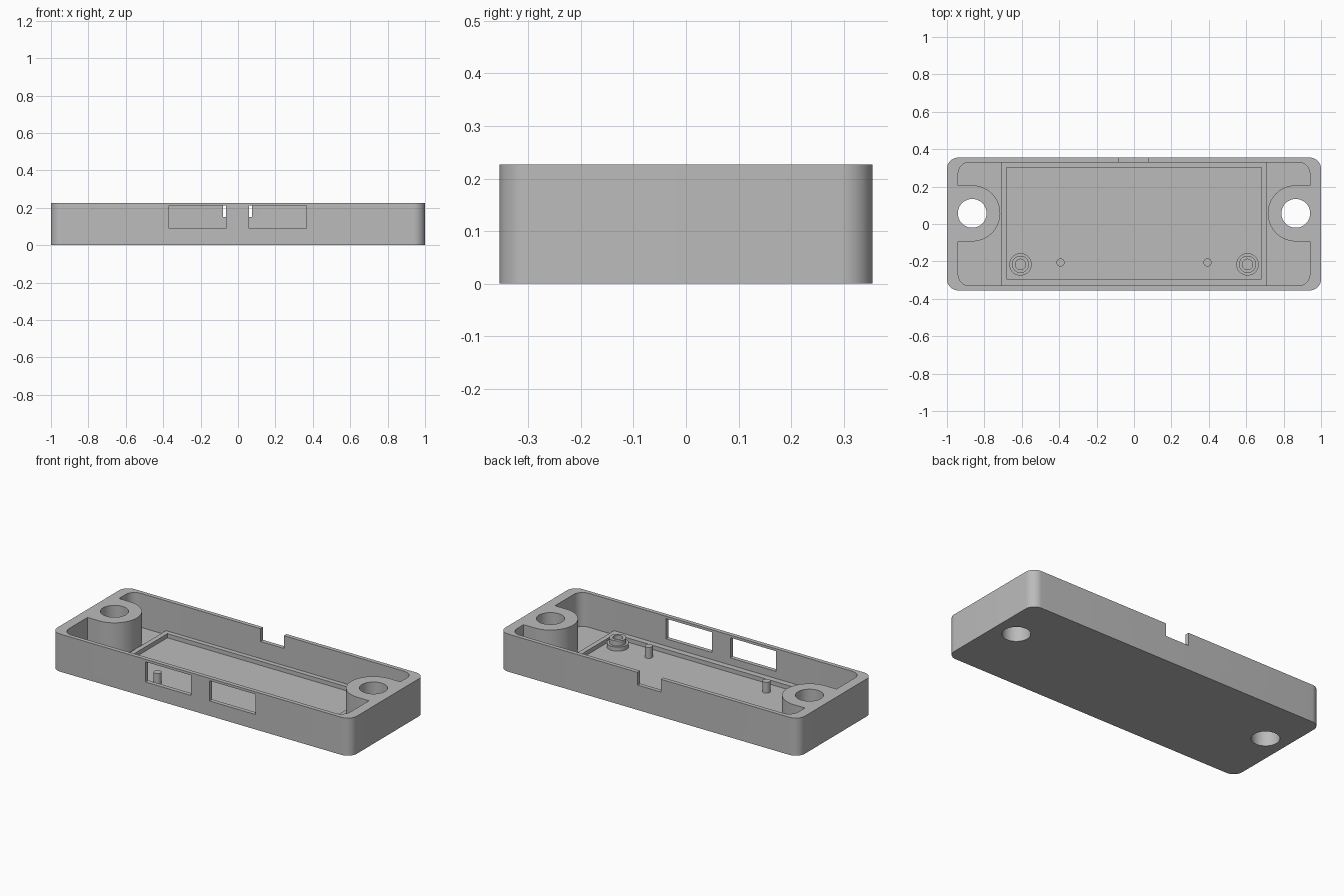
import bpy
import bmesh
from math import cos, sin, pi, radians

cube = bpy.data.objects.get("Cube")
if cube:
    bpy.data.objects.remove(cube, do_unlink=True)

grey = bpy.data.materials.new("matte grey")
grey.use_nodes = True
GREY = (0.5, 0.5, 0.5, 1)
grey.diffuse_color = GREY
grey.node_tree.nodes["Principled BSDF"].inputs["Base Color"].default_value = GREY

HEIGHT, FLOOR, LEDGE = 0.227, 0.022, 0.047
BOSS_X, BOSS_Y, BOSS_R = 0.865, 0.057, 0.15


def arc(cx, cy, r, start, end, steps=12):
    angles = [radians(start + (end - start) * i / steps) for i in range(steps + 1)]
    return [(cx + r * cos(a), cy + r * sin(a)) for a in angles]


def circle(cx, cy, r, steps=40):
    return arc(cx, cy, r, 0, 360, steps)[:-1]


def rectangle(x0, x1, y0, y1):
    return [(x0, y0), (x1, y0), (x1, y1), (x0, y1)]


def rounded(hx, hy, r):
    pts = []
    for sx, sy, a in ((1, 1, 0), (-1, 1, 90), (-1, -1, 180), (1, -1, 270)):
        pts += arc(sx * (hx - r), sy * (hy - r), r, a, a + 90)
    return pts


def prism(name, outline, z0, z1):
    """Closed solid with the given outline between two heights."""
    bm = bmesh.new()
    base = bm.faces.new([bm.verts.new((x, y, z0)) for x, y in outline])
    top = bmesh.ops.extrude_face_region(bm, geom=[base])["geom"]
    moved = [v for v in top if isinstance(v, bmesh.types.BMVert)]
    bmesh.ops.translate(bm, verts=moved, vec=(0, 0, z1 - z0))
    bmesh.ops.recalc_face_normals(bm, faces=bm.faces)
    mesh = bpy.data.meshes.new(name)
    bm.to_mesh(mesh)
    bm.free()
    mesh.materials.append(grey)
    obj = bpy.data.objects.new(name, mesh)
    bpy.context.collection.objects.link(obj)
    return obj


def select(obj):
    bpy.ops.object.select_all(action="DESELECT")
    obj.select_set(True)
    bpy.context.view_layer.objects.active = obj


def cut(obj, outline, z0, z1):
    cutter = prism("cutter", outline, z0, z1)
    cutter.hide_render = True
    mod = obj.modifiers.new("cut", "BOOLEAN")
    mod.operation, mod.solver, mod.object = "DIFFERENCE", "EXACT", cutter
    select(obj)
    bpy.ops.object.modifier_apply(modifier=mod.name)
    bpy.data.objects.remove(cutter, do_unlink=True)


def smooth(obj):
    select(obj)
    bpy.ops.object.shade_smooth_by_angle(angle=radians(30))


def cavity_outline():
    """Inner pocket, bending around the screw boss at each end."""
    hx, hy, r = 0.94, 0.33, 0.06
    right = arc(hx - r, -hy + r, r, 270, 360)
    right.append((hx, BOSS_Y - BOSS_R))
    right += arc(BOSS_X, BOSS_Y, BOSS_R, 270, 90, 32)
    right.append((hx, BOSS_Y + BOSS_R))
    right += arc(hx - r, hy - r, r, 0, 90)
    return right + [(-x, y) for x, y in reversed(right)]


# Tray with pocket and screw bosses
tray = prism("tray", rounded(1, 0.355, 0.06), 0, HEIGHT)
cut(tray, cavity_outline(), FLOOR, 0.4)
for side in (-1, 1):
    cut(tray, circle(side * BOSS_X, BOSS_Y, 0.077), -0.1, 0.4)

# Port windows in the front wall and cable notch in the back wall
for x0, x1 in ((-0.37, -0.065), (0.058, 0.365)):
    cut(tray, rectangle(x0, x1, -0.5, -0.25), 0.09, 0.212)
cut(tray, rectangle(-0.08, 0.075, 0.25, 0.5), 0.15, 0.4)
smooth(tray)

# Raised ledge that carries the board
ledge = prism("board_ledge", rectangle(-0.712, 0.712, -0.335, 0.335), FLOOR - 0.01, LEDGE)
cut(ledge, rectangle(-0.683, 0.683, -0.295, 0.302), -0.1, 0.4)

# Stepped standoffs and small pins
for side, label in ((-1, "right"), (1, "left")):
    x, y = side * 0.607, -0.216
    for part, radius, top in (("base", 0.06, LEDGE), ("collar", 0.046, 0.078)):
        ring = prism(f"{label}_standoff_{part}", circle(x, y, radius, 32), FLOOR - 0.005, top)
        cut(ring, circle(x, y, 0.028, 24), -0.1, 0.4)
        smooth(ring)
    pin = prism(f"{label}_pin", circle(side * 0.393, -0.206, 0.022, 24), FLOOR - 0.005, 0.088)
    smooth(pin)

## INSTRUCTIONS TO FOLLOW:
A single number is required: how many lines in the material above include the string "cutter".

## OUTPUT OF THE EXERCISE:
4